An email was originally sent to Ms Anna Meredith of the Royal Dick School of Veterinary Studies by Angus Macmillan who campaigns for


Dear Ms Meredith

I was interested to read a March 2006 Advice Note published by yourselves and the Institute of Zoology which states unequivocally that, "The origin of the squirrelpox virus in red squirrels is the introduced American grey squirrel". This seems an extremely bold statement and I would like to know what real evidence you have to support it. The JNCC states that the origin is "unknown"

As you are probably aware, a pox infection was evident in red squirrels in forty districts in England in the early part of the last century prior to them mixing with greys. SQPV was only identified in the 80s and it seems there is no evidence to rule out the possibility of earlier infections being of the same ilk.

It also appears that some red squirrels could have some form of resistence, as isolated cases of the disease occur in close knit populations where it could easily be transmitted between reds themselves.

I look forward to hearing from you.

Yours sincerely

Angus Macmillan


The following email was received from Ms Meredith:


Dear Mr Macmillan,
Thank you for your message. All the scientific evidence and research so far supports the theory that SQPV was introduced by American grey squirrels, including transmission studies, mathematical modelling on the dynamics of red squirrel populations, and the finding that grey squirrels from the USA have now been found to be seropositive for the virus (please see attached paper by McInnes et al which also gives a good summary of recent research).
There is much still to be learned about this virus and there is ongoing research both here and at the Moredun Institute into this area,but there is little doubt that control of greys is the key to preventing the death of reds.
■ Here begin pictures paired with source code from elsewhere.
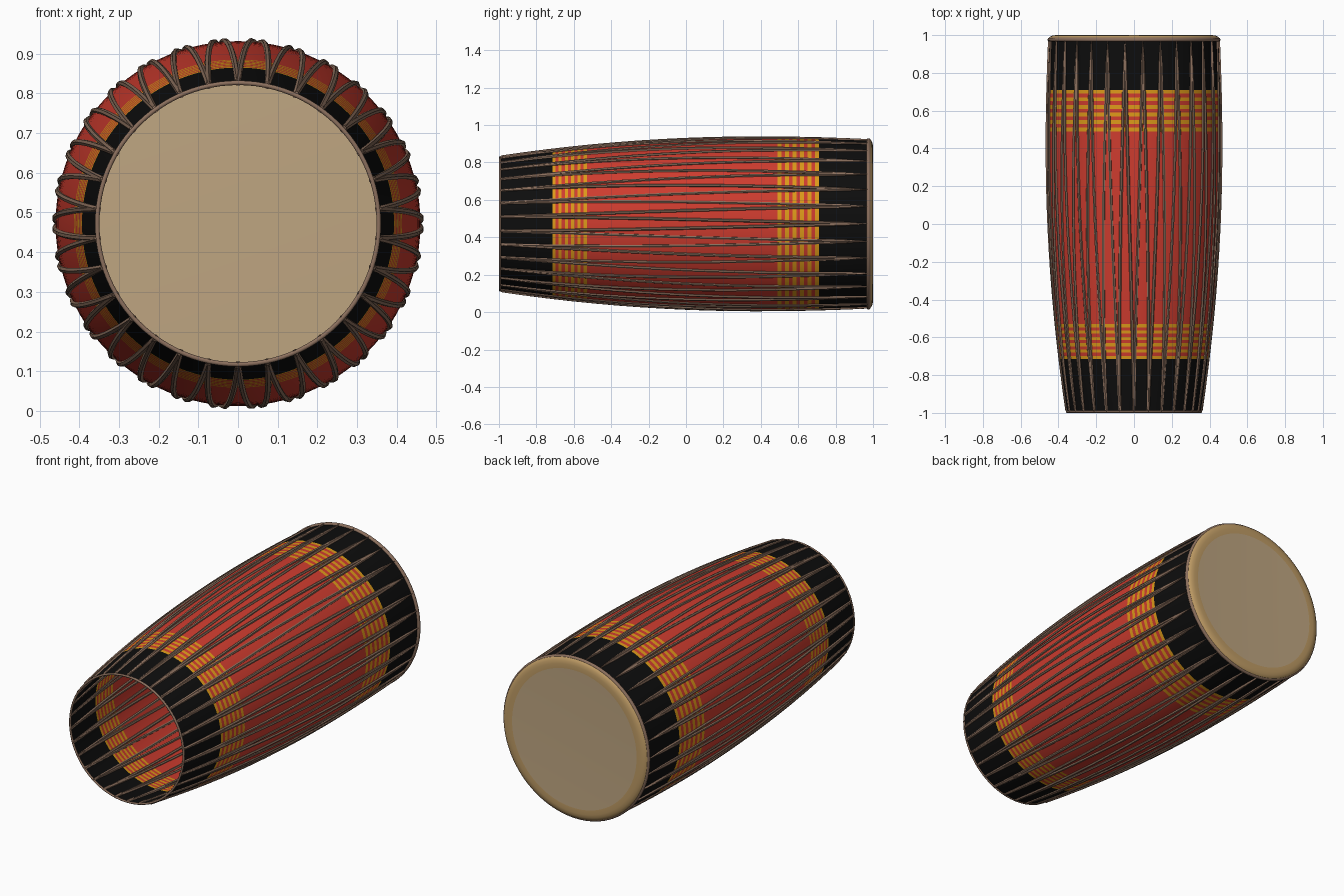
import bpy, bmesh, math

if "Cube" in bpy.data.objects:
    bpy.data.objects.remove(bpy.data.objects["Cube"])

AXIS_Z = 0.472
SIDES = 96
LACES = 30


def material(name, rgb):
    m = bpy.data.materials.new(name)
    m.use_nodes = True
    m.diffuse_color = (*rgb, 1)
    m.node_tree.nodes["Principled BSDF"].inputs["Base Color"].default_value = (*rgb, 1)
    return m


red = material("red lacquer", (0.62, 0.045, 0.028))
yellow = material("yellow stripe", (0.72, 0.32, 0.01))
black = material("black band", (0.004, 0.004, 0.004))
rope = material("brown rope", (0.26, 0.16, 0.11))
skin = material("pale skin", (0.52, 0.38, 0.22))
rim_tan = material("tan skin edge", (0.52, 0.33, 0.13))


def body_radius(y):
    return 0.46 - (0.0536 if y < 0.4 else 0.04) * (y - 0.4) ** 2


def around(y, r, a):
    """Point at angle a (from the top) and radius r about the drum axis."""
    return (r * math.sin(a), y, AXIS_Z + r * math.cos(a))


def lathe(name, profile, mats, rule=lambda y, r: 0, closed=False):
    """Spin (y, r) points about the drum axis; rule picks each row's material."""
    bm = bmesh.new()
    rings = []
    for y, r in profile:
        if r == 0:
            rings.append([bm.verts.new((0, y, AXIS_Z))] * SIDES)
        else:
            rings.append([bm.verts.new(around(y, r, math.tau * i / SIDES)) for i in range(SIDES)])
    rows = len(profile) if closed else len(profile) - 1
    for k in range(rows):
        n = (k + 1) % len(profile)
        (y0, r0), (y1, r1) = profile[k], profile[n]
        for i in range(SIDES):
            j = (i + 1) % SIDES
            corners = [rings[k][i], rings[k][j], rings[n][j], rings[n][i]]
            f = bm.faces.new(list(dict.fromkeys(corners)))
            f.material_index = rule((y0 + y1) / 2, (r0 + r1) / 2)
    bmesh.ops.recalc_face_normals(bm, faces=bm.faces)
    return finish(name, bm, mats)


def finish(name, bm, mats):
    me = bpy.data.meshes.new(name)
    bm.to_mesh(me)
    bm.free()
    ob = bpy.data.objects.new(name, me)
    bpy.context.collection.objects.link(ob)
    for m in mats:
        me.materials.append(m)
    smooth(ob)
    return ob


def smooth(ob):
    bpy.ops.object.select_all(action="DESELECT")
    ob.select_set(True)
    bpy.context.view_layer.objects.active = ob
    bpy.ops.object.shade_smooth_by_angle(angle=math.radians(40))


def hoop(name, y, r, thick, mat):
    circle = [(y + thick * math.cos(t), r + thick * math.sin(t))
              for t in (math.tau * k / 10 for k in range(10))]
    lathe(name, circle, [mat], closed=True)


# Barrel shell, open at the front, with striped bands
BANDS = [(-0.715, -0.53), (0.49, 0.71)]
STRIPES = 11


def span(a, b, n):
    return [a + (b - a) * i / n for i in range(n)]


def shell_colour(y, r):
    if y < BANDS[0][0] or y > BANDS[1][1]:
        return 2
    for a, b in BANDS:
        if a < y < b:
            return 1 - int((y - a) / (b - a) * STRIPES) % 2
    return 0


rows = (span(-0.995, BANDS[0][0], 5) + span(*BANDS[0], STRIPES)
        + span(BANDS[0][1], BANDS[1][0], 14) + span(*BANDS[1], STRIPES)
        + span(BANDS[1][1], 0.975, 5) + [0.975])
lathe("drum_shell", [(y, body_radius(y)) for y in rows], [red, yellow, black], shell_colour)

# Stretched skin with a rounded edge at the back
lathe("drum_head",
      [(0.972, 0.452), (0.982, 0.452), (0.991, 0.445), (0.997, 0.432),
       (1.0, 0.415), (0.999, 0.39), (0.998, 0.0)],
      [rim_tan, skin], lambda y, r: int(r < 0.39))

# Rope hoops at both ends
hoop("back_hoop", 0.976, 0.447, 0.011, rope)
hoop("front_hoop", -0.994, body_radius(-1), 0.006, rope)

# One continuous lacing, zigzagging between the hoops
STEPS = 16
FRONT, BACK = -0.985, 0.97
half = math.pi / LACES
path = []
for n in range(LACES):
    a = n * 2 * half
    # tuck over the front edge to the inside
    path += [around(-0.992, body_radius(-1) - 0.004, a),
             around(-0.93, body_radius(-0.93) - 0.006, a),
             around(-0.992, body_radius(-1) - 0.002, a + 0.002)]
    out = [(FRONT + (BACK - FRONT) * k / STEPS, k / STEPS) for k in range(STEPS + 1)]
    path += [around(y, body_radius(y) + 0.001, a + t * half) for y, t in out]
    path += [around(y, body_radius(y) + 0.001, a + (2 - t) * half) for y, t in out[-2::-1]]

cu = bpy.data.curves.new("lacing", "CURVE")
cu.dimensions = "3D"
cu.bevel_depth = 0.008
cu.bevel_resolution = 1
sp = cu.splines.new("POLY")
sp.points.add(len(path) - 1)
for p, co in zip(sp.points, path):
    p.co = (*co, 1)
sp.use_cyclic_u = True
cu.materials.append(rope)
lacing = bpy.data.objects.new("lacing", cu)
bpy.context.collection.objects.link(lacing)
bpy.ops.object.select_all(action="DESELECT")
lacing.select_set(True)
bpy.context.view_layer.objects.active = lacing
bpy.ops.object.convert(target="MESH")
smooth(bpy.context.view_layer.objects.active)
We are witnessing the steady spread of seropositivity in greys into the south of Scotland,and, within the last year, the corresponding first deaths from SQPV in reds in these areas.

Yours sincerely

Anna Meredith MA VetMB CertLAS DZooMed MRCVS
Head of Exotic Animal and Wildlife Service
Royal (Dick) School of Veterinary Studies
University of Edinburgh
Hospital for Small Animals
Easter Bush Veterinary Centre
EH25 9RG
Tel 0131 650 7650/6247
Fax 0131 650 7652

The University of Edinburgh is a charitable body, registered in Scotland, with registration
number SC005336.


Angus then replied with the following email:


Dear Ms Meredith

Thank you for your reply.

With respect, you haven't really answered the points I made in my email or 19 March.

For a respected organisation such as the Royal (Dick) School of Veterinary Studies to make a statement of fact - "the origin of the squirrelpox virus in red squirrels is the introduced American grey squirrel" - when it is merely an inconclusive theory, strikes me as being sloppy science or a desire to mislead the general public in support of the present hate campaign being waged against grey squirrels.

With regard to the McInnes et al paper,

  1. I do not dispute that the SQPV virus has been identified as different from the earlier classification as a parapoxvirus. This has been common knowledge for some time.
  2. It is not true for them to say, “outbreaks of pox-like disease in red squirrels were not reported until after the introduction of the grey squirrel from America.” when forty districts in England had red squirrels with pox-like disease before there was any contact with greys.
  3. It is also very interesting that they acknowledge the possibility that the virus is endemic to the UK and that other rodent species inhabiting the same woodland environment could be harbouring the virus. This opens up a whole new avenue of thought.
  4. The fact that pox-like disease was endemic in the red squirrel population before contact with greys shows the paucity of the claim that greys are responsible.
  5. SQPV found in greys in America proves nothing. They could have been contact with any number of rodents that have had the disease.

It is my understanding that the presence of antibodies in a grey squirrel merely shows they have been in contact with some infected animal and does not necessarily mean they are carriers but merely that they have the ability to fend off the disease. Could you please confirm that this is the case.

I would also be very grateful if you could answer the points in my email of 19 March.

I’m sure neither you nor I would wish to be convicted and executed on the sort of evidence that is currently found against grey squirrels.

Yours sincerely

Angus Macmillan


We haven't had any further response from Ms Meredith. If she ever does reply, we will of course post it here.

Continue: Return to the Interesting Exchanges page >

Native by Birth - Condemned by Origin